8x4 Layout with shunting potential

Any questions about designing a model railway layout or problems with track work.
Someone
Posts: 72
Joined: Thu Sep 02, 2021 8:19 am
Location: Somewhere on Earth

8x4 Layout with shunting potential

Postby Someone » Fri Dec 31, 2021 4:05 pm

After a change of plans i am moving my layout from the garage to the Bedroom which means no more 6x6 metal board :D

I now have space for an 8x4, it's not a whole lot better but it's the space available.

I have been looking at 8x4 Layouts but most trackplans focus on the running lines and while I want main running lines I want a place where I can do some interesting shunting.

it doesn't need to be prototypical but fun.

Does anyone have any track plans or track planning tips that support what I'm after.
Someone is stealing wheels from Police cars, The Authorities are working tirelessly to catch them.

User avatar
pete12345
Posts: 1097
Joined: Fri Apr 14, 2006 7:53 pm
Location: Coventry

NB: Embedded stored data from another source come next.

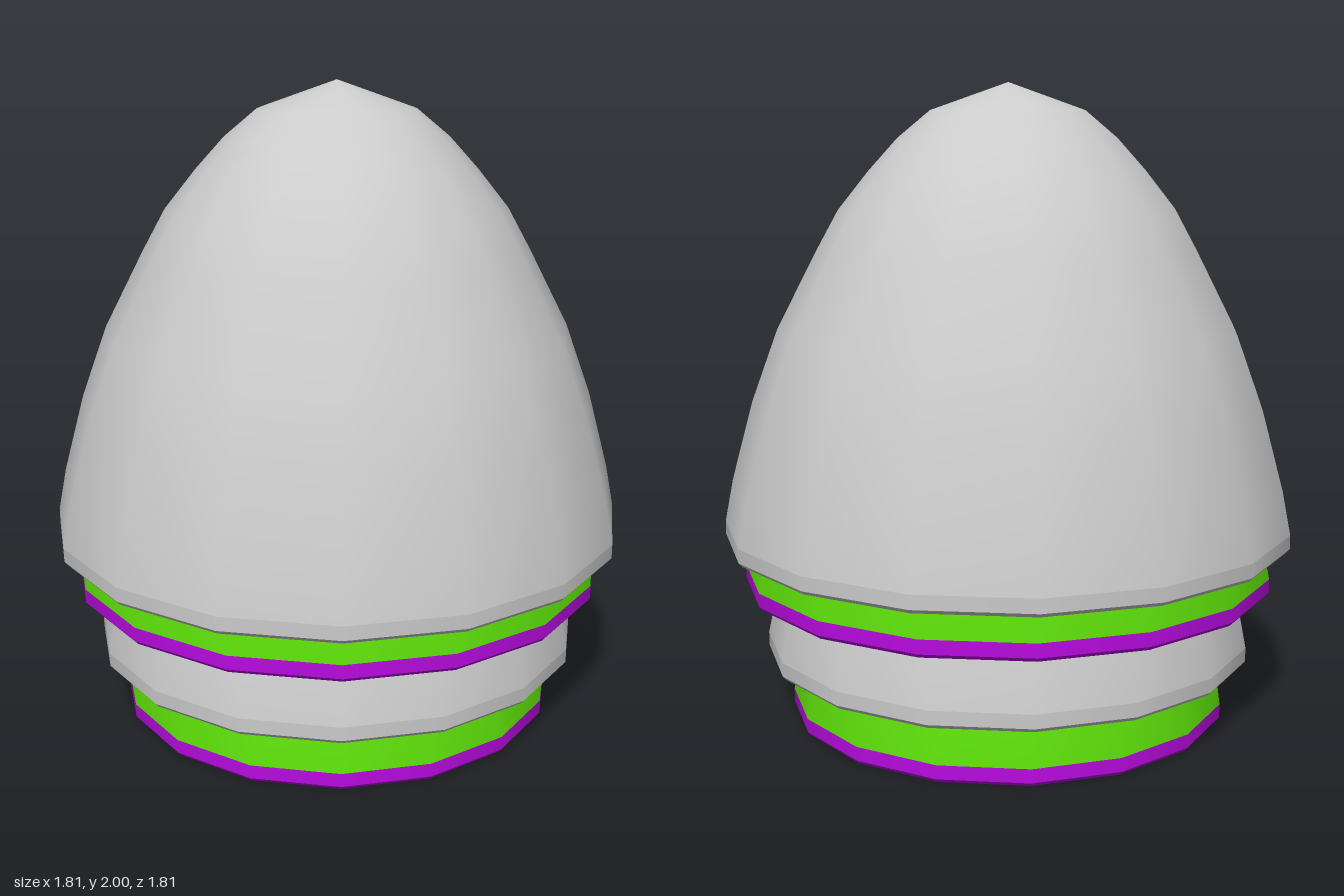
import * as THREE from 'three';

const SIDES = 16;
const WALL = 0.03;

// Dome curve from rim to apex: [radius, height], both as fractions of the full size
const DOME = [
  [1, 0.035], [0.97, 0.134], [0.895, 0.308], [0.803, 0.467], [0.667, 0.634],
  [0.586, 0.727], [0.48, 0.811], [0.38, 0.881], [0.268, 0.94], [0, 1],
];

// Nested shells, outermost first
const SHELLS = [
  { name: 'outerShell', radius: 0.907, base: 0.57, height: 1.43, banded: false },
  { name: 'secondShell', radius: 0.847, base: 0.425, height: 1.34, banded: true },
  { name: 'thirdShell', radius: 0.78, base: 0.195, height: 1.23, banded: false },
  { name: 'innerShell', radius: 0.703, base: 0, height: 1.11, banded: true },
];

function lathe(name, points, material) {
  const profile = points.map(([r, y]) => new THREE.Vector2(r, y));
  const mesh = new THREE.Mesh(new THREE.LatheGeometry(profile, SIDES), material);
  mesh.name = name;
  return mesh;
}

function makeShell({ name, radius, base, height, banded }, grey, green, purple) {
  const group = new THREE.Group();
  group.name = name;
  const body = banded ? green : grey;
  const trim = banded ? purple : grey;
  const lip = 0.012;
  const bandTop = base + 0.055;
  const innerBandTop = base + 0.03;
  const inner = radius - WALL;

  // Curved outer and inner walls
  const outside = DOME.map(([r, h]) => [r * radius, base + h * height]);
  outside[0][1] = bandTop;
  const inside = DOME.map(([r, h]) => [r * inner, base + h * (height - WALL)]).reverse();
  inside[inside.length - 1][1] = innerBandTop;
  group.add(lathe('outerWall', outside, body), lathe('innerWall', inside, body));

  // Straight band around the opening, outside and inside
  group.add(lathe('outerBand', [[radius, base + lip], [radius, bandTop]], trim));
  group.add(lathe('innerBand', [[inner, innerBandTop], [inner, base]], trim));

  // Chamfered lip and flat rim underneath
  group.add(lathe('lip', [[radius - 0.01, base], [radius, base + lip]], trim));
  group.add(lathe('rim', [[inner, base], [radius - 0.01, base]], body));
  return group;
}

export function createModel() {
  const grey = new THREE.MeshStandardMaterial({ color: 0xcccccc });
  const green = new THREE.MeshStandardMaterial({ color: 0x5cdb0a });
  const purple = new THREE.MeshStandardMaterial({ color: 0xb80be0 });
  const model = new THREE.Group();
  model.name = 'nestedDomes';
  for (const shell of SHELLS) model.add(makeShell(shell, grey, green, purple));
  return model;
}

Re: 8x4 Layout with shunting potential

Postby pete12345 » Sat Jan 01, 2022 10:52 am

An 8x4 board needs a space of 8x10 or thereabouts, in order to access both long sides and one end. Otherwise you'll have areas of the layout out of reach. If you have 8x10 available, you can build something much better than an 8x4 table. Just about anything is better!

I'd go for an end-to-end L-shape built in to the corner of the room, with an industrial terminal or goods yard spread out along the length of the layout. Perhaps a hinged or removable fiddle yard section could be attached to one end to extend the scenic length. I had a plan somewhere for this sort of layout- it was an American setting but the plan itself could be adapted.

For the industrial setting, have a respectable main line loco bring a goods train into a reception siding, where a couple of company shunters pounce on it and distribute the wagons to various loading areas around the site. Meanwhile the main line engine picks up an outbound train which has been previously assembled.

For a complex track layout in a small space, and with several locos moving around in the yard, DCC makes the wiring and operation a lot easier.
Once an engine attached to a train, was afraid of a few drops of rain...

Someone
Posts: 72
Joined: Thu Sep 02, 2021 8:19 am
Location: Somewhere on Earth

Re: 8x4 Layout with shunting potential

Postby Someone » Sat Jan 01, 2022 12:06 pm

pete12345 wrote:An 8x4 board needs a space of 8x10 or thereabouts, in order to access both long sides and one end. Otherwise you'll have areas of the layout out of reach. If you have 8x10 available, you can build something much better than an 8x4 table. Just about anything is better!

I'd go for an end-to-end L-shape built in to the corner of the room, with an industrial terminal or goods yard spread out along the length of the layout. Perhaps a hinged or removable fiddle yard section could be attached to one end to extend the scenic length. I had a plan somewhere for this sort of layout- it was an American setting but the plan itself could be adapted.

For the industrial setting, have a respectable main line loco bring a goods train into a reception siding, where a couple of company shunters pounce on it and distribute the wagons to various loading areas around the site. Meanwhile the main line engine picks up an outbound train which has been previously assembled.

For a complex track layout in a small space, and with several locos moving around in the yard, DCC makes the wiring and operation a lot easier.


I can access both sides easily, I have long arms and it's not against a wall, there are places I can't reach but I just have to move myself a bit to get there. The problem with going bigger is that I'm in a shared bedroom with no where else to but the trains.
Someone is stealing wheels from Police cars, The Authorities are working tirelessly to catch them.

User avatar
pete12345
Posts: 1097
Joined: Fri Apr 14, 2006 7:53 pm
Location: Coventry

Re: 8x4 Layout with shunting potential

Postby pete12345 » Sat Jan 01, 2022 2:47 pm

It doesn't need to be bigger, but something other than a big table plays nicer in the available space. A L-shaped layout of the same overall area takes up less of the room for the same or longer run, and the space beneath can be used by a set of shelves as part of the support framework. Particularly if you are interested in shunting, not having a (short) continuous run gives more room for the goods yard and operational interest.
Once an engine attached to a train, was afraid of a few drops of rain...


Return to “Track/Layout Design”

Who is online

Users browsing this forum: No registered users and 2 guests